The matter boils down to two alternative pictures of David Coppedge, presented respectively by Becker and by JPL. He was either a competent employee modestly sharing ideas with colleagues who turned on him when, in all innocence, he stepped on a landmine (intelligent design); or he was a difficult, not entirely competent employee, "so persistent, and...so judgmental" that supervisors finally lost patience with him.
The truth could also lie somewhere in between, though Coppedge has to show that he was penalized specifically for his pro-ID views (misunderstood by willfully ignorant colleagues as "religion"). It's a complicated case. Finding the facts is exactly what Hiroshige has undertaken to do, and what Time declines to do, preferring to automatically assume the validity of JPL's defense.
So Kluger leaves his readers uninformed of basic aspects of the case.

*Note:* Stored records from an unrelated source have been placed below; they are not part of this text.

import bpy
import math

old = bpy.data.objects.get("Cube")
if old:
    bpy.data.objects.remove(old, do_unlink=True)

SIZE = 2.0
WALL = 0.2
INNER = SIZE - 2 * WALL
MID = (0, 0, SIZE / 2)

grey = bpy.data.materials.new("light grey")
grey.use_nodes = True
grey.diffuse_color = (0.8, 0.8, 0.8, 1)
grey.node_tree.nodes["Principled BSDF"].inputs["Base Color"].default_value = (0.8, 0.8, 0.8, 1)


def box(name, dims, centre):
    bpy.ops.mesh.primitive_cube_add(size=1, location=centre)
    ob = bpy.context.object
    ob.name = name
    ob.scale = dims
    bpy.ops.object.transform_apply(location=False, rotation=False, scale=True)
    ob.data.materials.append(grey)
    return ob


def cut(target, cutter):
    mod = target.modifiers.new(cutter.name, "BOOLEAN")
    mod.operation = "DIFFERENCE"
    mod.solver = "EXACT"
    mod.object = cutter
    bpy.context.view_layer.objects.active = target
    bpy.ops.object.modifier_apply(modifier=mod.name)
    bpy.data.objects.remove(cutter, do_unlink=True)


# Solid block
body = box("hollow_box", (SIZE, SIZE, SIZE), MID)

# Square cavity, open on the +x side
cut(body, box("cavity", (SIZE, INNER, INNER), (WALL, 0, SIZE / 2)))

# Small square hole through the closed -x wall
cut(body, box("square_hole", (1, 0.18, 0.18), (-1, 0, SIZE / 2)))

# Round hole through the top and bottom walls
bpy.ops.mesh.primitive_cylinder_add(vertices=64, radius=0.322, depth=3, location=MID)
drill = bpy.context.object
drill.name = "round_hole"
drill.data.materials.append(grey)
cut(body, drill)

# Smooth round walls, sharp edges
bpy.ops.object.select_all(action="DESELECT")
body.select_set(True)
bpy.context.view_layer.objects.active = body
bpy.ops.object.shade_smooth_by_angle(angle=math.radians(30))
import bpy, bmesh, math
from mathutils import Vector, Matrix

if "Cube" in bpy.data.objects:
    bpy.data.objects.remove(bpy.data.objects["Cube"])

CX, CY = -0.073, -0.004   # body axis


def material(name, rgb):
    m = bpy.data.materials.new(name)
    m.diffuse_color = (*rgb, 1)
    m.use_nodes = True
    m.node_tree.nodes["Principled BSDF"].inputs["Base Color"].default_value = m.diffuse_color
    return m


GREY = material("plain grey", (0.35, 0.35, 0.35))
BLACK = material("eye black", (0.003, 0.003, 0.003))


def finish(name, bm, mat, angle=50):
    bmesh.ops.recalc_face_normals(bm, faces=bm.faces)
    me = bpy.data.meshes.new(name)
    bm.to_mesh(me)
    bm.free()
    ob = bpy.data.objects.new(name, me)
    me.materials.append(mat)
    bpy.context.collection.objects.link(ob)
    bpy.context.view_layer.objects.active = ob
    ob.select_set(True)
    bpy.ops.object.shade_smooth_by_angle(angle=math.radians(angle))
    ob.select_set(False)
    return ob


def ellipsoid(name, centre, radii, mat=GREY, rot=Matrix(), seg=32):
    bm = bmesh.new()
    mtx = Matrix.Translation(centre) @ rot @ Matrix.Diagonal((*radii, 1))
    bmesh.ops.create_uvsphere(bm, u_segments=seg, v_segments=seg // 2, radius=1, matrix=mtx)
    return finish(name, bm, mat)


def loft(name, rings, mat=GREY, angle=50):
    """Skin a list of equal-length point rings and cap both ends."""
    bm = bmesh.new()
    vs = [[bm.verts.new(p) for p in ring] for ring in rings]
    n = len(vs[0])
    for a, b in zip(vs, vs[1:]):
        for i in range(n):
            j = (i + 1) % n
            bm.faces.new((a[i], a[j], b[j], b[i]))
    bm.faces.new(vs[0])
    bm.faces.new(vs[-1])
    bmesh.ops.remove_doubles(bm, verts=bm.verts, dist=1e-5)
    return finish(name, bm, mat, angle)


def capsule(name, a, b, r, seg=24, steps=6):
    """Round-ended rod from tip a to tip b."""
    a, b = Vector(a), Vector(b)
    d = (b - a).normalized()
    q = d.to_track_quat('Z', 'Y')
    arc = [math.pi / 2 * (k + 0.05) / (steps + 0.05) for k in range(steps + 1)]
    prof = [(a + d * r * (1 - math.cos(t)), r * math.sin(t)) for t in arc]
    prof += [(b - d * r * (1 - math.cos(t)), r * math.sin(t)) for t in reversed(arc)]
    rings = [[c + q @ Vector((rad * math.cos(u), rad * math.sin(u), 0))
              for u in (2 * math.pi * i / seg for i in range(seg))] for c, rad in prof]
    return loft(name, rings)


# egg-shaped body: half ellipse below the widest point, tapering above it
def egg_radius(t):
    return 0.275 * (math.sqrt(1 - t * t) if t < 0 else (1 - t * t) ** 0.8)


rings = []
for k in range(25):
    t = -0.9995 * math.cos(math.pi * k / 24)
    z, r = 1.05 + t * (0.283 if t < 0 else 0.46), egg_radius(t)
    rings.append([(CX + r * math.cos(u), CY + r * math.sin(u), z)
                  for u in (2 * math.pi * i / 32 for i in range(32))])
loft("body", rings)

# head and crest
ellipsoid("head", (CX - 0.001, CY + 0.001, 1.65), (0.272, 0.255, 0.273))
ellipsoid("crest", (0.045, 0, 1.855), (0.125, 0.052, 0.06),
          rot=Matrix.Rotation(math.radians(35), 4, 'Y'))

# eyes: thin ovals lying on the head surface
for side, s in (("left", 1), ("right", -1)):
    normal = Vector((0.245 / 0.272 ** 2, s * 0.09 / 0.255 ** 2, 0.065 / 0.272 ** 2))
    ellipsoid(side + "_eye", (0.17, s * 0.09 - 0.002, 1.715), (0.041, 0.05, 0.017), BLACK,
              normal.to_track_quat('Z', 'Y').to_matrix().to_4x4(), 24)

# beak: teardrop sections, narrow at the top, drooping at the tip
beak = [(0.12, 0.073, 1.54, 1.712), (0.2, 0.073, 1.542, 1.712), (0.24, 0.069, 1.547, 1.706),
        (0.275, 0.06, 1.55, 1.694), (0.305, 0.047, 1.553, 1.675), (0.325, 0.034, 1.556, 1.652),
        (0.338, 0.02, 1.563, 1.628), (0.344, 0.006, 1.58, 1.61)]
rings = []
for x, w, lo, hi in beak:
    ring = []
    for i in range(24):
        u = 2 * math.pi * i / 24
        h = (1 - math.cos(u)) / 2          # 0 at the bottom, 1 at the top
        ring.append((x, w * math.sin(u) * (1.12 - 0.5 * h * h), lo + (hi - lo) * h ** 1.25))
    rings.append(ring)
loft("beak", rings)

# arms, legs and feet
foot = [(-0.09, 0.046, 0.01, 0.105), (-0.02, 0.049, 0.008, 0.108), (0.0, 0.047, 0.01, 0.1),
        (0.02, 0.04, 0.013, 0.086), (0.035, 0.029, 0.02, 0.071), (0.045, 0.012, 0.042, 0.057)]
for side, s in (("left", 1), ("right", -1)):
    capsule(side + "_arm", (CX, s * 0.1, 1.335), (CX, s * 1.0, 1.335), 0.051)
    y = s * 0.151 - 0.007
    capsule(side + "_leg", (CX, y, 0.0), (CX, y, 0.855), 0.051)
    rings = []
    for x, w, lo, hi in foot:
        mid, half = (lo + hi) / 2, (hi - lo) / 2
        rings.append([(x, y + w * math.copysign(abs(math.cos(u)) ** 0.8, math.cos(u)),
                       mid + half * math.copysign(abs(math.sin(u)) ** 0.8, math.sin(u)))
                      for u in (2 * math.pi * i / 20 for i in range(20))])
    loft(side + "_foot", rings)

In this morning's testimony, for example, Becker explored with Coppedge the sudden nosedive that Coppedge's employee evaluations took soon after a co-worker informed on him to supervisor Greg Chin for sharing a pro-intelligent design DVD. In a March 2, 2009, meeting, Chin shouted at him to "stop pushing his religion."
Up to that point, Coppedge's job reviews had been overwhelmingly positive. It's only after March 2, 2009, that his evaluations turned negative. JPL will have to show that there is no connection between the business about intelligent design and his being penalized with a demotion from his previous role as "team lead" of the SAs (systems administrators) on the Cassini Saturn mission.
Win or lose, JPL's attorneys will have a devil of a time avoiding the conclusion, by any fair observer or reporter, that JPL implicitly enforces conformity of speech and opinion among its employees. The place sounds positively Stalinist.
Thus, no one complained directly to David Coppedge about his loaning of videos to them. People who came out of the woodwork to complain did so only after the fact, during a star chamber-like investigation launched by Chin with an assist from Human Resources. In the investigation, Coppedge wasn't allowed to see specific accusations in order to rebut them and was informed of his demotion on the same day he received his written warning.
Meanwhile, as soon as he was told to stop talking about ID, he did. This was notwithstanding the fact that JPL at this point had suppressed pro-ID speech by Coppedge even as it never, ever imposed any limitation on anti-ID speech, which flourished in nasty abundance.
Jeffrey Kluger could have shared with his readers some of these wrinkles in JPL's smooth narrative. He chose not to do so.